TRY IT | From the records below, copy out exactly the lines from the one containing "me = bpy.data.meshes.new(name)" to the one containing "# Base slab with a bulge under each light", both included. Add nothing else.

Records from a collection
=-=-=

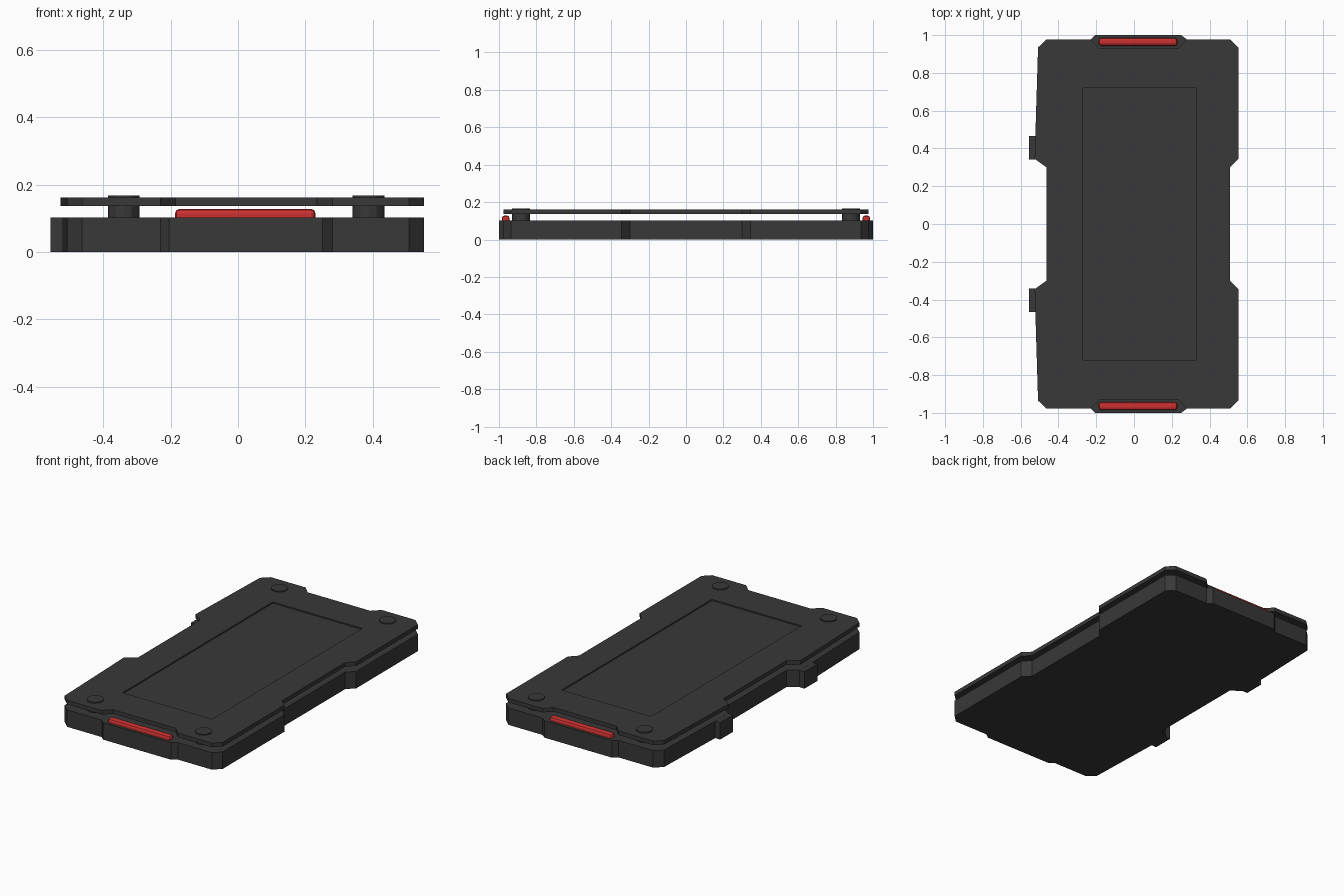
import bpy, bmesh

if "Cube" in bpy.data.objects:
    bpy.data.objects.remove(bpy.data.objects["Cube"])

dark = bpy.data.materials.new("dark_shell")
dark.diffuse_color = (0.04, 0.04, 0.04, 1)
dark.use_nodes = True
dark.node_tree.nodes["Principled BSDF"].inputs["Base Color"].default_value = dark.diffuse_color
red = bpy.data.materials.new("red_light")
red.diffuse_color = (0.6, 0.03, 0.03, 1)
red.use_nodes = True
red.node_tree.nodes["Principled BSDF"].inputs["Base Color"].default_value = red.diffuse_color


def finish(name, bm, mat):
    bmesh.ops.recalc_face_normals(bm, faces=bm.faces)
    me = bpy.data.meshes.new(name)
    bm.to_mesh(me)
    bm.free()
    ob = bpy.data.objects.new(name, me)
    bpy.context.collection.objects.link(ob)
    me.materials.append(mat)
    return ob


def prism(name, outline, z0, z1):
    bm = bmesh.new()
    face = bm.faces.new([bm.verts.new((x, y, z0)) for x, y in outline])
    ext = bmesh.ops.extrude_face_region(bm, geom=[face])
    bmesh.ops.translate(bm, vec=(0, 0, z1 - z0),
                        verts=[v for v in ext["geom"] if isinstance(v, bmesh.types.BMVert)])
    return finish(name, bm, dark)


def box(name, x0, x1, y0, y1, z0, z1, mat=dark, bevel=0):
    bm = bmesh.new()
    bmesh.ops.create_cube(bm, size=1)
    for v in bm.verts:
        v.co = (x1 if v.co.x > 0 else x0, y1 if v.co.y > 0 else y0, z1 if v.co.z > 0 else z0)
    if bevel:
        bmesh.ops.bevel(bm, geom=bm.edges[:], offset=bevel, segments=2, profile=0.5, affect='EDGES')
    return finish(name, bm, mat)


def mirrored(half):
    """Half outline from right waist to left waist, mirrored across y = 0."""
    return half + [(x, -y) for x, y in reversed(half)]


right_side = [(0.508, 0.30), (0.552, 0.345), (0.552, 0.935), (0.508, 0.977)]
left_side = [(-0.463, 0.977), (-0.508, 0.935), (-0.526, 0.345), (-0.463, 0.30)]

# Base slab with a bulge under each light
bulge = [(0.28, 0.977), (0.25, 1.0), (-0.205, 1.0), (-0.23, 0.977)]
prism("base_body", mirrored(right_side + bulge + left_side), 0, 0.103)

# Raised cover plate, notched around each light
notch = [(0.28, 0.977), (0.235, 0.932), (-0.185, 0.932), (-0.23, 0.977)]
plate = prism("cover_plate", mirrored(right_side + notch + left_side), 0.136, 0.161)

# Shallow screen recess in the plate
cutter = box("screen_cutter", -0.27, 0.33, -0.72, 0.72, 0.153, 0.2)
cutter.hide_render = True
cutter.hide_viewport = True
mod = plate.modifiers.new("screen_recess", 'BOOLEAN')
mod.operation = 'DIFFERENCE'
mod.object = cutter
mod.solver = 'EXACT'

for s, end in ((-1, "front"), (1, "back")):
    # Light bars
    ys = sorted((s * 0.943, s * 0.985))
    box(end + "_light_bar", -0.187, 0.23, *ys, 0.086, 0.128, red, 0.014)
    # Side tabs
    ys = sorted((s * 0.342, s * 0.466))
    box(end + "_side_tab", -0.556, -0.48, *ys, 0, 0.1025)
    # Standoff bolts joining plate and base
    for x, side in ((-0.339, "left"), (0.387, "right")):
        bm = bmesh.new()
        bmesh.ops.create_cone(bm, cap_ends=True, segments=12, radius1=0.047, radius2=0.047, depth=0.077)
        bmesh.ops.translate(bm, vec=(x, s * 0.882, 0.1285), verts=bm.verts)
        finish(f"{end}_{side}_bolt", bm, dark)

=-=-=

TASK ANSWER |
    me = bpy.data.meshes.new(name)
    bm.to_mesh(me)
    bm.free()
    ob = bpy.data.objects.new(name, me)
    bpy.context.collection.objects.link(ob)
    me.materials.append(mat)
    return ob


def prism(name, outline, z0, z1):
    bm = bmesh.new()
    face = bm.faces.new([bm.verts.new((x, y, z0)) for x, y in outline])
    ext = bmesh.ops.extrude_face_region(bm, geom=[face])
    bmesh.ops.translate(bm, vec=(0, 0, z1 - z0),
                        verts=[v for v in ext["geom"] if isinstance(v, bmesh.types.BMVert)])
    return finish(name, bm, dark)


def box(name, x0, x1, y0, y1, z0, z1, mat=dark, bevel=0):
    bm = bmesh.new()
    bmesh.ops.create_cube(bm, size=1)
    for v in bm.verts:
        v.co = (x1 if v.co.x > 0 else x0, y1 if v.co.y > 0 else y0, z1 if v.co.z > 0 else z0)
    if bevel:
        bmesh.ops.bevel(bm, geom=bm.edges[:], offset=bevel, segments=2, profile=0.5, affect='EDGES')
    return finish(name, bm, mat)


def mirrored(half):
    """Half outline from right waist to left waist, mirrored across y = 0."""
    return half + [(x, -y) for x, y in reversed(half)]


right_side = [(0.508, 0.30), (0.552, 0.345), (0.552, 0.935), (0.508, 0.977)]
left_side = [(-0.463, 0.977), (-0.508, 0.935), (-0.526, 0.345), (-0.463, 0.30)]

# Base slab with a bulge under each light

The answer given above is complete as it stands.